• _DATA EXTRACTS_

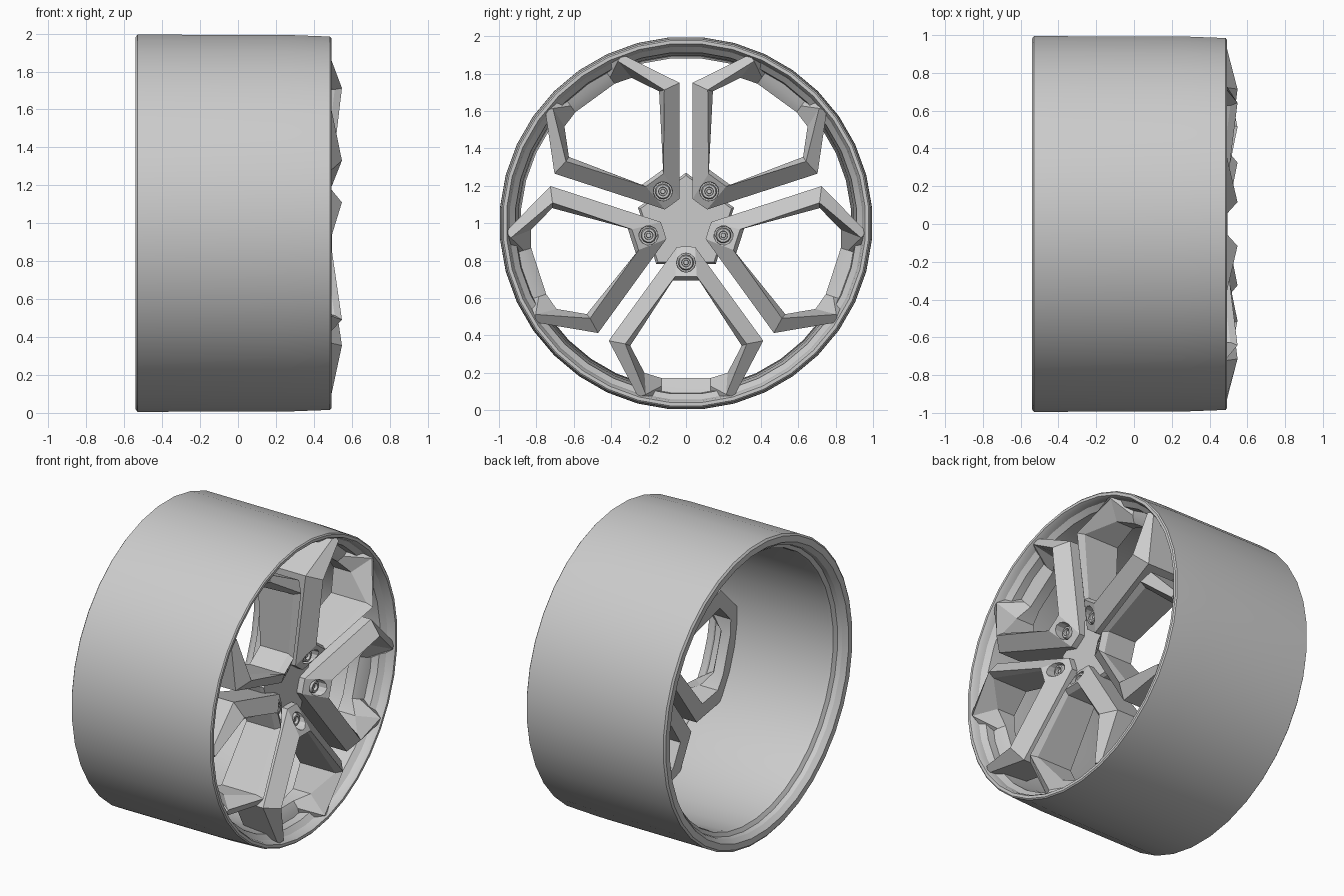
import bpy, bmesh, math
from mathutils import Matrix

if "Cube" in bpy.data.objects:
    bpy.data.objects.remove(bpy.data.objects["Cube"])

CENTRE = Matrix.Translation((0, 0, 1))


def make_object(name, bm, matrix, angle=30):
    bmesh.ops.remove_doubles(bm, verts=bm.verts, dist=1e-5)
    bmesh.ops.recalc_face_normals(bm, faces=bm.faces)
    mesh = bpy.data.meshes.new(name)
    bm.to_mesh(mesh)
    bm.free()
    ob = bpy.data.objects.new(name, mesh)
    bpy.context.collection.objects.link(ob)
    ob.matrix_world = matrix
    smooth(ob, angle)
    return ob


def smooth(ob, angle):
    bpy.ops.object.select_all(action='DESELECT')
    ob.select_set(True)
    bpy.context.view_layer.objects.active = ob
    bpy.ops.object.shade_smooth_by_angle(angle=math.radians(angle))


def skin(rings, closed):
    """Join rings of points with quads; each ring is itself a closed loop."""
    bm = bmesh.new()
    vs = [[bm.verts.new(p) for p in ring] for ring in rings]
    n, m = len(vs), len(vs[0])
    for i in range(n if closed else n - 1):
        a, b = vs[i], vs[(i + 1) % n]
        for j in range(m):
            k = (j + 1) % m
            bm.faces.new((a[j], a[k], b[k], b[j]))
    if not closed:
        bm.faces.new(vs[0])
        bm.faces.new(vs[-1])
    return bm


def lathe(profile, segs, closed, phase=0.0):
    """Spin an (x, radius) profile about the x axis."""
    rings = []
    for x, r in profile:
        ang = [phase + 2 * math.pi * i / segs for i in range(segs)]
        rings.append([(x, r * math.cos(a), r * math.sin(a)) for a in ang])
    return skin(rings, closed)


# Rim barrel with front lip and rear bead
rim_profile = [(-.54, .985), (-.53, .998), (.25, .997), (.485, .988), (.492, .98),
               (.492, .962), (.475, .952), (.44, .945), (.41, .915), (.25, .90),
               (-.44, .885), (-.465, .89), (-.48, .915), (-.51, .92), (-.54, .945)]
make_object("rim_barrel", lathe(rim_profile, 36, True, math.pi / 36), CENTRE)

# Pentagonal hub plate behind the spokes
make_object("hub_plate", lathe([(.25, .27), (.34, .27), (.36, .255)], 5, False, math.pi / 2), CENTRE)

# Spoke frame: half outline as stations of outer edge, ridge and window edge,
# each given as (side, distance from axle, x)
BACK = .25
half = [
    ((0, .125, .40), (0, .285, .495), (0, .305, .46)),
    ((.048, .126, .40), (.058, .285, .495), (.070, .305, .46)),
    ((.413, .628, .475), (.325, .645, .548), (.298, .655, .51)),
    ((.255, .93, .475), (.215, .915, .49), (.222, .80, .38)),
    ((.13, .94, .37), (.13, .87, .35), (.13, .828, .32)),
    ((0, .95, .37), (0, .875, .35), (0, .828, .32)),
]


def section(station, side):
    o, r, w = [(x, side * s, -d) for s, d, x in station]
    return [o, r, w, (BACK, w[1], w[2]), (BACK, o[1], o[2])]


rings = [section(s, 1) for s in half] + [section(s, -1) for s in half[-2:0:-1]]
spoke = make_object("spoke_frame_1", skin(rings, True), CENTRE, 20)

# Lug recess cut in the spoke foot
LUG = CENTRE @ Matrix.Translation((0, 0, -.21))
cutter = make_object("lug_cutter", lathe([(.395, .05), (.6, .056)], 12, False), LUG)
cutter.hide_render = True
mod = spoke.modifiers.new("lug_recess", 'BOOLEAN')
mod.operation = 'DIFFERENCE'
mod.solver = 'EXACT'
mod.object = cutter
bpy.context.view_layer.objects.active = spoke
bpy.ops.object.modifier_apply(modifier=mod.name)
bpy.data.objects.remove(cutter)
smooth(spoke, 20)

# Wheel bolt with hollow head
bolt = make_object("wheel_bolt_1", lathe([(.38, .042), (.42, .042), (.432, .036),
                   (.432, .024), (.41, .022), (.41, .014), (.422, .012)], 12, False), LUG)

# Five spokes and bolts around the axle
for i in range(1, 5):
    turn = CENTRE @ Matrix.Rotation(math.radians(72 * i), 4, 'X') @ CENTRE.inverted()
    for src in (spoke, bolt):
        ob = src.copy()
        ob.name = src.name[:-1] + str(i + 1)
        bpy.context.collection.objects.link(ob)
        ob.matrix_world = turn @ src.matrix_world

• _TASK INSTRUCTIONS_
Which lines above hold the string "objects"? Copy each of them.

• _RESULT BELOW_
if "Cube" in bpy.data.objects:
    bpy.data.objects.remove(bpy.data.objects["Cube"])
    ob = bpy.data.objects.new(name, mesh)
    bpy.context.collection.objects.link(ob)
    bpy.context.view_layer.objects.active = ob
bpy.context.view_layer.objects.active = spoke
bpy.data.objects.remove(cutter)
        bpy.context.collection.objects.link(ob)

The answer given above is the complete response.